*HOW TO COMPLETE THIS TASK*
The records that follow should be retyped word for word.

*Dataset entries*
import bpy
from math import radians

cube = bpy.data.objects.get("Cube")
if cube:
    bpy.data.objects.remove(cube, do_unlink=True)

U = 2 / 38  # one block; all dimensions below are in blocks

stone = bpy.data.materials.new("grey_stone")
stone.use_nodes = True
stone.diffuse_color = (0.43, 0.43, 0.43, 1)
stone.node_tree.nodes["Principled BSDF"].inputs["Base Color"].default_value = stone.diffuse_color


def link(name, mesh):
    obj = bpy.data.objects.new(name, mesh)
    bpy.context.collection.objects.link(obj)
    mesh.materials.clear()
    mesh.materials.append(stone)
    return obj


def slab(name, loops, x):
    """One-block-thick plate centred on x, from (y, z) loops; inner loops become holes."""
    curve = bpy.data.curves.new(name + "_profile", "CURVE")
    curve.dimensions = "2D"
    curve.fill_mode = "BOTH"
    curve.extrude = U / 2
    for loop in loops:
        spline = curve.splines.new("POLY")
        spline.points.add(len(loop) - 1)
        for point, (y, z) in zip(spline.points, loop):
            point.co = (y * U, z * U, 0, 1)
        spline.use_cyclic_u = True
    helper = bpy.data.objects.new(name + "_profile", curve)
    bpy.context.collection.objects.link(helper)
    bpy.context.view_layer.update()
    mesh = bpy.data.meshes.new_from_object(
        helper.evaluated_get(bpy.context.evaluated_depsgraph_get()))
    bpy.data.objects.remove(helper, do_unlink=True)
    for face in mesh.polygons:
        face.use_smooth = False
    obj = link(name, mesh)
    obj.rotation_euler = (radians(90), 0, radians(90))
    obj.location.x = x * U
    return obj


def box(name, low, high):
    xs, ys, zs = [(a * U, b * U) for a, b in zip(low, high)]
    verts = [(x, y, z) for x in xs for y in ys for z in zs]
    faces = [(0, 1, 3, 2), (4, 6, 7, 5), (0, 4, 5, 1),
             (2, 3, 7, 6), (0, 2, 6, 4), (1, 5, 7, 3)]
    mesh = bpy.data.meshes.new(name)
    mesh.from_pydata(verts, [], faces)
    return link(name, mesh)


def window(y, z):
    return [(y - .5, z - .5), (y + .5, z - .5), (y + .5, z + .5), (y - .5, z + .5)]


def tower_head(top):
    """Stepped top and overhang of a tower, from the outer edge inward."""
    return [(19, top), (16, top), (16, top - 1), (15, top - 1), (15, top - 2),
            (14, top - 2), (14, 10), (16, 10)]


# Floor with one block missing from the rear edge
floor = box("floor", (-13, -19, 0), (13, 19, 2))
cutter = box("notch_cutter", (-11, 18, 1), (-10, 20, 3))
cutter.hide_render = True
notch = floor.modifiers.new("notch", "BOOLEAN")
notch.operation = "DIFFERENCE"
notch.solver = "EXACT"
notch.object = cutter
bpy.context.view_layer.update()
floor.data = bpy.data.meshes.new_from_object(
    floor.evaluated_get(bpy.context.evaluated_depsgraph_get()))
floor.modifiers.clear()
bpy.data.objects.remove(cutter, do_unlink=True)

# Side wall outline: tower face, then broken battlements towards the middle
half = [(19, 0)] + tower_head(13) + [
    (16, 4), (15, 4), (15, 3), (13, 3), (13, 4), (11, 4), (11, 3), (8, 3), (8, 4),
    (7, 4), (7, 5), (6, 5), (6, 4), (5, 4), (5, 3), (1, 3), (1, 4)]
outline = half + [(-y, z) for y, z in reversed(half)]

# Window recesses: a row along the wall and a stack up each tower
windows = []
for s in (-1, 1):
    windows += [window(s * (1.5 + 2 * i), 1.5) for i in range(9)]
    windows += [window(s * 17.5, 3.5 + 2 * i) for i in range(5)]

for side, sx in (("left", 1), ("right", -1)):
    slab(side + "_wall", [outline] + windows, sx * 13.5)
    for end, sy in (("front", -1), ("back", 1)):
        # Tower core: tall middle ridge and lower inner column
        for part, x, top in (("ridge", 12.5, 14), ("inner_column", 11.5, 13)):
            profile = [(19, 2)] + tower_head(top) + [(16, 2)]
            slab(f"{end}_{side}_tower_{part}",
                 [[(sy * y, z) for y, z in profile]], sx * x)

*WORKED SOLUTION*
import bpy
from math import radians

cube = bpy.data.objects.get("Cube")
if cube:
    bpy.data.objects.remove(cube, do_unlink=True)

U = 2 / 38  # one block; all dimensions below are in blocks

stone = bpy.data.materials.new("grey_stone")
stone.use_nodes = True
stone.diffuse_color = (0.43, 0.43, 0.43, 1)
stone.node_tree.nodes["Principled BSDF"].inputs["Base Color"].default_value = stone.diffuse_color


def link(name, mesh):
    obj = bpy.data.objects.new(name, mesh)
    bpy.context.collection.objects.link(obj)
    mesh.materials.clear()
    mesh.materials.append(stone)
    return obj


def slab(name, loops, x):
    """One-block-thick plate centred on x, from (y, z) loops; inner loops become holes."""
    curve = bpy.data.curves.new(name + "_profile", "CURVE")
    curve.dimensions = "2D"
    curve.fill_mode = "BOTH"
    curve.extrude = U / 2
    for loop in loops:
        spline = curve.splines.new("POLY")
        spline.points.add(len(loop) - 1)
        for point, (y, z) in zip(spline.points, loop):
            point.co = (y * U, z * U, 0, 1)
        spline.use_cyclic_u = True
    helper = bpy.data.objects.new(name + "_profile", curve)
    bpy.context.collection.objects.link(helper)
    bpy.context.view_layer.update()
    mesh = bpy.data.meshes.new_from_object(
        helper.evaluated_get(bpy.context.evaluated_depsgraph_get()))
    bpy.data.objects.remove(helper, do_unlink=True)
    for face in mesh.polygons:
        face.use_smooth = False
    obj = link(name, mesh)
    obj.rotation_euler = (radians(90), 0, radians(90))
    obj.location.x = x * U
    return obj


def box(name, low, high):
    xs, ys, zs = [(a * U, b * U) for a, b in zip(low, high)]
    verts = [(x, y, z) for x in xs for y in ys for z in zs]
    faces = [(0, 1, 3, 2), (4, 6, 7, 5), (0, 4, 5, 1),
             (2, 3, 7, 6), (0, 2, 6, 4), (1, 5, 7, 3)]
    mesh = bpy.data.meshes.new(name)
    mesh.from_pydata(verts, [], faces)
    return link(name, mesh)


def window(y, z):
    return [(y - .5, z - .5), (y + .5, z - .5), (y + .5, z + .5), (y - .5, z + .5)]


def tower_head(top):
    """Stepped top and overhang of a tower, from the outer edge inward."""
    return [(19, top), (16, top), (16, top - 1), (15, top - 1), (15, top - 2),
            (14, top - 2), (14, 10), (16, 10)]


# Floor with one block missing from the rear edge
floor = box("floor", (-13, -19, 0), (13, 19, 2))
cutter = box("notch_cutter", (-11, 18, 1), (-10, 20, 3))
cutter.hide_render = True
notch = floor.modifiers.new("notch", "BOOLEAN")
notch.operation = "DIFFERENCE"
notch.solver = "EXACT"
notch.object = cutter
bpy.context.view_layer.update()
floor.data = bpy.data.meshes.new_from_object(
    floor.evaluated_get(bpy.context.evaluated_depsgraph_get()))
floor.modifiers.clear()
bpy.data.objects.remove(cutter, do_unlink=True)

# Side wall outline: tower face, then broken battlements towards the middle
half = [(19, 0)] + tower_head(13) + [
    (16, 4), (15, 4), (15, 3), (13, 3), (13, 4), (11, 4), (11, 3), (8, 3), (8, 4),
    (7, 4), (7, 5), (6, 5), (6, 4), (5, 4), (5, 3), (1, 3), (1, 4)]
outline = half + [(-y, z) for y, z in reversed(half)]

# Window recesses: a row along the wall and a stack up each tower
windows = []
for s in (-1, 1):
    windows += [window(s * (1.5 + 2 * i), 1.5) for i in range(9)]
    windows += [window(s * 17.5, 3.5 + 2 * i) for i in range(5)]

for side, sx in (("left", 1), ("right", -1)):
    slab(side + "_wall", [outline] + windows, sx * 13.5)
    for end, sy in (("front", -1), ("back", 1)):
        # Tower core: tall middle ridge and lower inner column
        for part, x, top in (("ridge", 12.5, 14), ("inner_column", 11.5, 13)):
            profile = [(19, 2)] + tower_head(top) + [(16, 2)]
            slab(f"{end}_{side}_tower_{part}",
                 [[(sy * y, z) for y, z in profile]], sx * x)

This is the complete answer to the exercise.